A view of the terracotta model of a seated dog, thought to be by François Willème, £3000 at Chiswick Auctions.

Willème obtained a patent in France in 1860 and one in the US in 1864. His application read: “By this improved process I am enabled to produce sculpture exactly similar to the model, whether living or otherwise, with much greater rapidity, at a less cost, and by the aid of persons having no previous knowledge of the art. I may further lessen the time necessary for the sitting and produce sculpture of larger or smaller dimensions than the original, or in any other proportions desired.”

Clients at Willème’s studio near the Arc de Triomphe were offered a range of sizes of photosculpture in materials ranging from plaster and terracotta to bronze and alabaster.

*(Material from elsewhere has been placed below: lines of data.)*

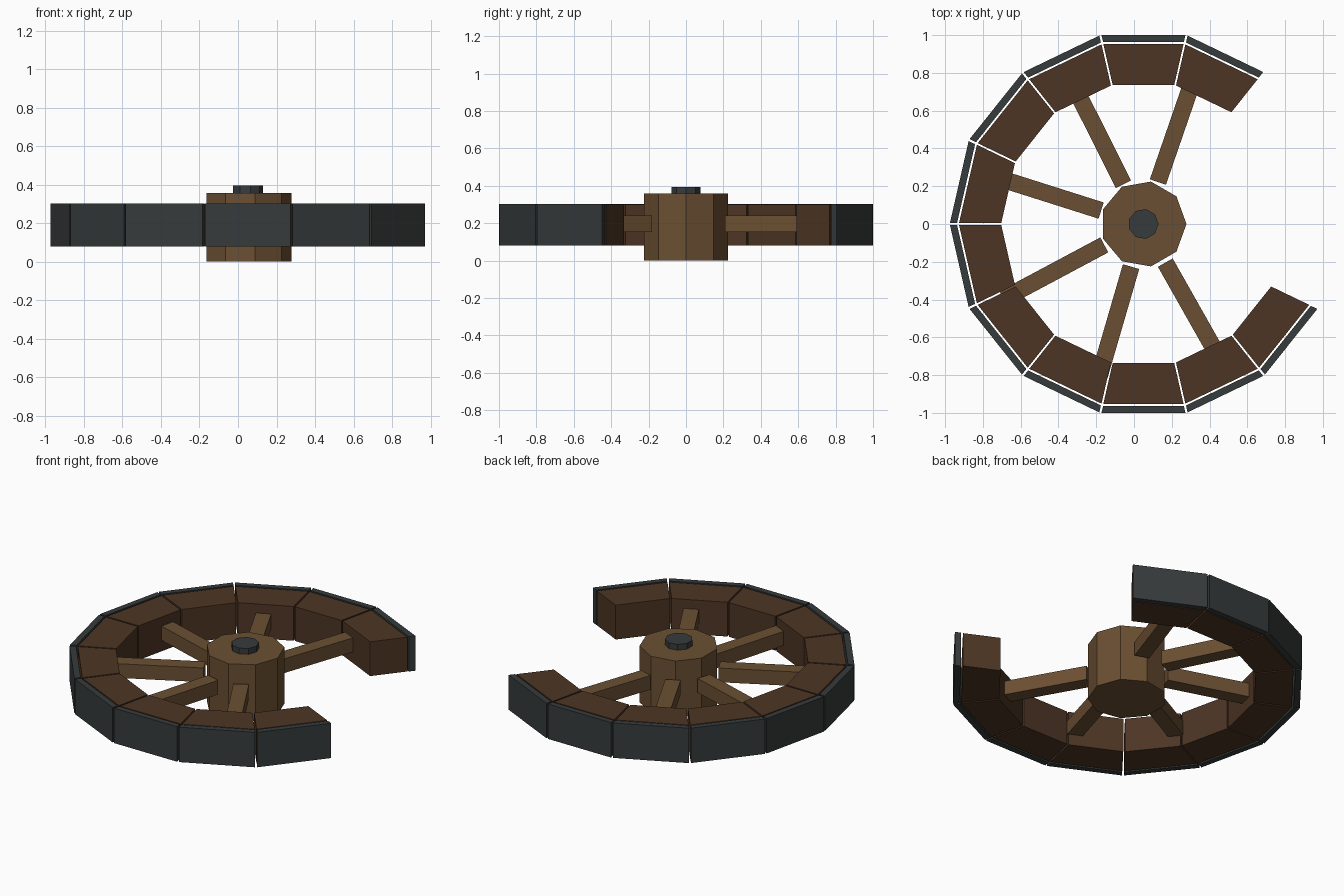
import bpy, bmesh
from math import pi, tan, radians
from mathutils import Matrix

if "Cube" in bpy.data.objects:
    bpy.data.objects.remove(bpy.data.objects["Cube"])

CX = 0.05          # wheel axis
SIDES = 14         # rim sides, three of them broken away
STEP = 2 * pi / SIDES


def material(name, rgb):
    m = bpy.data.materials.new(name)
    m.diffuse_color = (*rgb, 1)
    m.use_nodes = True
    m.node_tree.nodes["Principled BSDF"].inputs["Base Color"].default_value = m.diffuse_color
    return m


RIM = material("dark_wood", (0.075, 0.036, 0.018))
WOOD = material("light_wood", (0.145, 0.078, 0.032))
IRON = material("iron", (0.038, 0.044, 0.045))


def prism(name, outline, z0, z1, mat, angle=0):
    """Extrude a flat outline from z0 to z1, turned about the wheel axis."""
    bm = bmesh.new()
    face = bm.faces.new([bm.verts.new((x, y, z0)) for x, y in outline])
    top = bmesh.ops.extrude_face_region(bm, geom=[face])["geom"]
    bmesh.ops.translate(bm, vec=(0, 0, z1 - z0),
                        verts=[v for v in top if isinstance(v, bmesh.types.BMVert)])
    bmesh.ops.recalc_face_normals(bm, faces=bm.faces)
    bm.transform(Matrix.Translation((CX, 0, 0)) @ Matrix.Rotation(angle, 4, 'Z'))
    me = bpy.data.meshes.new(name)
    bm.to_mesh(me)
    bm.free()
    me.materials.append(mat)
    ob = bpy.data.objects.new(name, me)
    bpy.context.collection.objects.link(ob)
    return ob


def wedge(r0, r1, gap):
    """Trapezoid filling one side of the rim between two apothems."""
    a, b = (r * tan(STEP / 2) - gap for r in (r0, r1))
    return [(r0, -a), (r1, -b), (r1, b), (r0, a)]


def ngon(n, r):
    return [(r * c.real, r * c.imag) for c in
            (complex(-1) ** 0 * pow(2.718281828459045, 2j * pi * i / n) for i in range(n))]


# Rim blocks and iron tyre plates
for i in range(11):
    ang = radians(90) + (i - 1) * STEP
    prism(f"rim_block_{i + 1}", wedge(0.735, 0.953, 0.005), 0.082, 0.30, RIM, ang)
    prism(f"tyre_plate_{i + 1}", wedge(0.963, 1.0, 0.006), 0.08, 0.302, IRON, ang)

# Spokes
for i in range(6):
    prism(f"spoke_{i + 1}", [(0.235, -0.045), (0.84, -0.045), (0.84, 0.045), (0.235, 0.045)],
          0.152, 0.242, WOOD, radians(71 + 45.7 * i))

# Hub and axle cap
prism("hub", ngon(9, 0.228), 0, 0.358, WOOD)
prism("axle_cap", ngon(9, 0.08), 0.34, 0.395, IRON)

Prices ranged from Fr270-500 with a turnaround of just three or four days at a time when a professional sculptor might charge Fr3000 and take three or four months to complete a portrait.


The model of a dog is inscribed to the base Photosculpture, thought to be by François Willème.

For a brief moment at least, it did attract the interest of the great and the good of Second Empire France. However, faced with burdensome set-up costs and a labour-intensive process, the studio closed shortly after Willème left in 1868.

Today most of Willème’s photosculptures reside in institutional collections. However, it is very probable one was offered for sale at Chiswick Auctions as part of a sale of 19th and 20th Century Photographs on November 30. The 12in (33cm) high terracotta model of seated dog by the name of Carlo was inscribed to the base Photosculpture.

Estimated at £200-300, it did rather better, selling at £3000 in west London (plus 25% buyer’s premium).